There is a confusion of the giants with the Titans, but their wars were different. Those of the Titans were against Cælus and Saturn; the giants warred against Jupiter. They were also of a different nature, the Titans being of proper celestial origin, whereas the birth of the giants was as monstrous as their shapes. As to the great stature of the Titans, all the gods were gigantic. It was only in their visits to earth that they accommodated themselves to human size, and then not in their wars. One of the noblest uses ever made of this association of bodily size with divine power is in “Paradise Lost,” where Milton, in one of those passages in which his theology is as weak and perplexed as his verse is powerful, makes Abdiel say to the leader of the infernal armies,
“Fool! not to think how vain
Oh no! it is much finer than that. It means his hand, visibly alone, — with nothing round about it, — solitary in the great space of existence. It stretches out into the ether, dashing, at one blow, a great host into nothing; then draws back into heaven, and there is a silence as if existence itself were annihilated.
The Cyclops is a variety of the giant monstrous. He has one eye, and is a man-eater. Mr. Bryant, who, in his “ Elements of Ancient Mythology,” amidst a heap of wild and gratuitous assumptions, has some ingenious conjectures, is of opinion that a Cyclops was a watch-tower, with a round window in it showing a light, and that by the natural progress of fable the tower became a man. If the light however was for good purposes, the charge of maneating is against the opinion. The Cyclopes, a real people, who left the old massy specimens of architecture, called after their name, are said to have been in the habit of carrying shields with an eye painted on them, or wore visors with a hole to see through. But these conjectures are not necessary to our treatise. The proper, huge, cannibal giant, the Fee-faw-fum of antiquity, is our monster. Homer, who wandered about the world, and took marvels as they came, has painted him in all his cruelty. Theocritus, writing pastorals at the court of Ptolemy, and more of a “sweet Signior,” found out a refinement for him, which, to say the truth, is superior to jesting, and has touched a chord which the inventor of the character of Hector would have admired. He made Polyphemus in love ; and we are sorry for the monster, and wish Galatea to treat him with as much tenderness as is compatible with her terrors. * His discovery of his forlorn condition,
* Those who wish to know how music can express a giant's misery con
his fear that his senses are forsaking him, and his eagerness to suppose that he is not altogether alien to humanity, because the village girls, when he speaks to them from his mountain at night-time, laughed at him, render him no longer a monstrosity odious, but a difference pitiable.*

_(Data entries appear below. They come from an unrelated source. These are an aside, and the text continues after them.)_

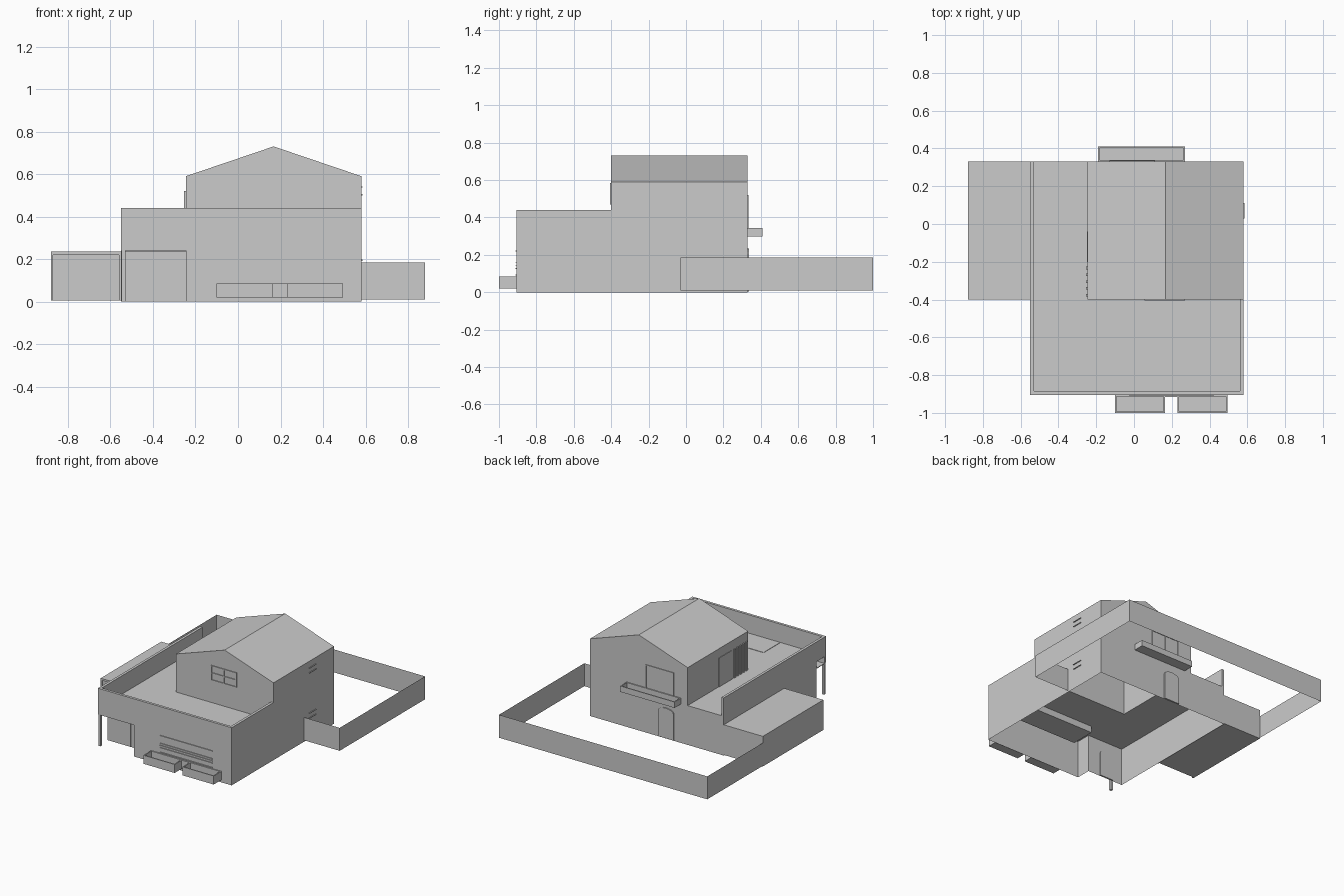
import bpy, bmesh, math

if "Cube" in bpy.data.objects:
    bpy.data.objects.remove(bpy.data.objects["Cube"])

def mesh(name, polys):
    """Object from a few polygons, welded where they touch."""
    bm = bmesh.new()
    for p in polys:
        bm.faces.new([bm.verts.new(v) for v in p])
    bmesh.ops.remove_doubles(bm, verts=bm.verts, dist=0.0001)
    me = bpy.data.meshes.new(name)
    bm.to_mesh(me)
    bm.free()
    ob = bpy.data.objects.new(name, me)
    bpy.context.collection.objects.link(ob)
    return ob

def wall(name, path, z0, z1):
    """Thin vertical walls along a plan path (outside is on the right)."""
    return mesh(name, [[(*a, z0), (*b, z0), (*b, z1), (*a, z1)]
                       for a, b in zip(path, path[1:])])

def box(name, x0, x1, y0, y1, z0, z1):
    bm = bmesh.new()
    bmesh.ops.create_cube(bm, size=1)
    for v in bm.verts:
        v.co = ((x0, x1)[v.co.x > 0], (y0, y1)[v.co.y > 0], (z0, z1)[v.co.z > 0])
    me = bpy.data.meshes.new(name)
    bm.to_mesh(me)
    bm.free()
    ob = bpy.data.objects.new(name, me)
    bpy.context.collection.objects.link(ob)
    return ob

def tray(name, x0, x1, y0, y1, z0, z1, t=0.008):
    """Open-topped box: floor and four rims."""
    box(name + "_floor", x0, x1, y0, y1, z0, z0 + t)
    box(name + "_front", x0, x1, y0, y0 + t, z0 + t, z1)
    box(name + "_back", x0, x1, y1 - t, y1, z0 + t, z1)
    for i, x in enumerate((x0, x1 - t)):
        box(f"{name}_side_{i}", x, x + t, y0 + t, y1 - t, z0 + t, z1)

def window(name, x0, x1, y0, y1, z0, z1, bar=0.007, mid=True):
    """Rectangular frame with a cross of glazing bars."""
    xm, zm = (x0 + x1) / 2, (z0 + z1) / 2
    for i, x in enumerate((x0, xm - bar / 2, x1 - bar)):
        box(f"{name}_upright_{i}", x, x + bar, y0, y1, z0, z1)
    for i, z in enumerate((z0, zm - bar / 2, z1 - bar) if mid else (z0, z1 - bar)):
        box(f"{name}_rail_{i}", x0, x1, y0, y1, z, z + bar)

def arched_door(name, x0, x1, y0, y1, h):
    """Door leaf with a softly arched head."""
    w = (x1 - x0) / 2
    xm = (x0 + x1) / 2
    prof = [(x0, 0.005), (x1, 0.005)]
    prof += [(xm + w * math.cos(a), h - 0.03 + 0.03 * math.sin(a))
             for a in [math.pi * i / 8 for i in range(9)]]
    front = [(x, y0, z) for x, z in prof]
    back = [(x, y1, z) for x, z in prof]
    n = len(prof)
    sides = [[front[i], back[i], back[(i + 1) % n], front[(i + 1) % n]] for i in range(n)]
    return mesh(name, [front, back[::-1]] + sides)

L, R, F, B = -0.55, 0.58, -0.905, 0.33   # main plan limits
UL, UF = -0.245, -0.40                   # upper floor left and front
DECK, TOP, EAVE, RIDGE = 0.30, 0.44, 0.59, 0.73
PY = -0.79                               # porch back wall

# House shell, open at the bottom
wall("lower_walls", [(UL, B), (L, B), (L, PY), (UL, PY), (UL, F), (R, F), (R, UF)], 0, DECK)
wall("rear_walls", [(R, UF), (R, B), (UL, B)], 0, EAVE)
wall("upper_walls", [(UL, B), (UL, UF), (R, UF)], DECK, EAVE)

# Gable roof
XM = (UL + R) / 2
ends = [[(UL, y, EAVE), (R, y, EAVE), (XM, y, RIDGE)] for y in (UF, B)]
(a, b, c), (d, e, f) = ends
mesh("gable_roof", [[a, b, c], [e, d, f], [b, e, f, c], [d, a, c, f]])

# L-shaped terrace deck, porch lintel and post
box("terrace_front", L, R, F, UF, DECK - 0.01, DECK)
box("terrace_side", L, UL, UF, B, DECK - 0.01, DECK)
box("porch_lintel", L, UL, F, F + 0.02, 0.24, DECK)
box("porch_soffit", L, UL, F + 0.02, PY, 0.235, 0.24)
box("porch_post", L + 0.002, L + 0.02, F + 0.002, F + 0.02, 0, DECK - 0.01)
box("terrace_skylight", -0.18, 0.505, -0.87, -0.68, 0.24, DECK + 0.003)

# Parapet
t = 0.02
box("parapet_left", L, L + t, F, B, DECK, TOP)
box("parapet_front", L + t, R - t, F, F + t, DECK, TOP)
box("parapet_right", R - t, R, F, UF, DECK, TOP)

# Garage with framed door
g = 0.01
box("garage_body", -0.88, L, UF + g, B, 0.005, 0.235)
box("garage_door_jamb_left", -0.88, -0.87, UF, UF + g, 0.005, 0.235)
box("garage_door_jamb_right", L - g, L, UF, UF + g, 0.005, 0.235)
box("garage_door_lintel", -0.87, L - g, UF, UF + g, 0.22, 0.235)

# Yard fence
wall("yard_fence", [(R, -0.03), (0.88, -0.03), (0.88, 1), (-0.88, 1), (-0.88, B)], 0.01, 0.185)

# Front planters and joining piece
tray("planter_left", -0.10, 0.165, -1, F, 0.02, 0.085)
tray("planter_right", 0.23, 0.495, -1, F, 0.02, 0.085)
box("planter_link", 0.165, 0.23, F - 0.01, F, 0.02, 0.085)

# Front louvres
for i, z in enumerate((0.09, 0.125, 0.142, 0.158, 0.217)):
    box(f"front_louvre_{i}", -0.025, 0.42, F - 0.006, F, z, z + 0.005)

# Gable window, back window, balcony
window("gable_window", 0.055, 0.27, UF - 0.006, UF, 0.47, 0.585)
window("balcony_door", -0.13, 0.11, B, B + 0.005, 0.31, 0.52, mid=False)
tray("balcony", -0.19, 0.27, B, 0.41, 0.298, 0.343)

# Doors
arched_door("back_door", -0.13, 0.0, B, B + 0.008, 0.235)
arched_door("front_door", -0.47, -0.35, PY - 0.006, PY + 0.006, 0.215)

# Side vents on the right wall
for i, z in enumerate((0.155, 0.192, 0.50, 0.537)):
    box(f"side_vent_{i}", R, R + 0.006, 0.03, 0.11, z, z + 0.005)

# Terrace sliding door: one panel and slats
box("terrace_door_panel", UL - 0.004, UL, -0.20, -0.04, DECK, 0.52)
for i in range(5):
    y = -0.24 - i * 0.036
    box(f"terrace_door_slat_{i}", UL - 0.008, UL, y, y + 0.014, DECK, 0.52)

There is a Polyphemus in the story of “Sindbad” so like Homer's, that the ingenious author of the “Remarks on the Arabian Nights' Entertainments” pronounces it to be copied from him. Homer, however, might have copied it from the Orientals. He might have heard it from Eastern traders, granting it was unknown to the Greeks before. The wanderings of Ulysses imply a compilation of wonders from all parts of the world. The Greeks, except in this instance, appear to have had no idea of a nation of giants. Even Polyphemus they mixed up with their mythology, making him a son of Neptune. On the other hand, the grandiosity of the Orientals supplied them with giants in abundance, and Sir John Mandeville had no need, as Mr. Hole imagines, to go to Virgil and Ovid for his descriptions of huge monsters, eating men as they go, “all raw and all quicke.”
Ariosto, in the seventeenth book of his great poem, has a Polyphemus with two projecting bones, instead of eyes, of the color of fungus. This is very ghastly. He calls him an orco, that is to say, an ogre, Ogre, whether derived from the Latin orcus, or from Oigour (a tribe of Tartars), or Hongrois, or Hungarian,* is a man-eater; and orco appears to be the same, though not confined to the man-monster. The same poet, in his rifacimento of the story of Andromeda (canto 10), calls the fish an orc; and the word is used in a like sense in our elder poetry. Ariosto’s Polyphemus (for he gives him a cavern, sheep, &c., exactly like those of the old Cyclops) has no sight at all with those horrible goggles of his. An exquisite sense of smelling supplies the want of it; and he comes running upon his prey, dipping his nose towards the
trasted with the happiness of two innocent lovers, should hear the serenata of “ Acis and Galatea," by Handel, the giant of the orchestra.
(“. Where giant Handel stands,
Arm’d, like Briareus, with his hundred hands." - POPE.) The terrible intonations of Polyphemus in his despair, with those lovely unweeting strains of the happy pair immediately issuing out upon them, “ Ere I forsake my love,” &c., offer perhaps the finest direct piece of contrast in the whole circle of music.
* Theocritus, “Idyll.” xi. v. 72.
“Mentre aspettiamo, in gran piacer sedendo,
Che da caccia ritorni il signor nostro,
“Non si puo compartir quanto sia lungo,
Şi smisuratamente è tutto grosso.
“Correndo viene, e'l muso a guisa porta
Che'l braccio suol, quando entra in su la traccia.
* See “Fairy Mythology,” vol. ii.
Poco il veder lui cieco ne conforta ;
While thus we sat, prepared for mirth and glee,
I cannot tell you his immeasured size,
Running he comes, projecting towards the ground
The poverty-stricken propriety of Mr. Hoole regarded these circumstances as “puerilities.” He ventured to turn Ariosto's wine into water, and then judged him in his unhappy sobriety. Mr. Hoole was not man enough to play the child with a great southern genius. Ariosto's poem is a microcosm, which sees fair-play to all the circles of imagination, at least to all such as are common to men in their ordinary state ; and he did not omit those that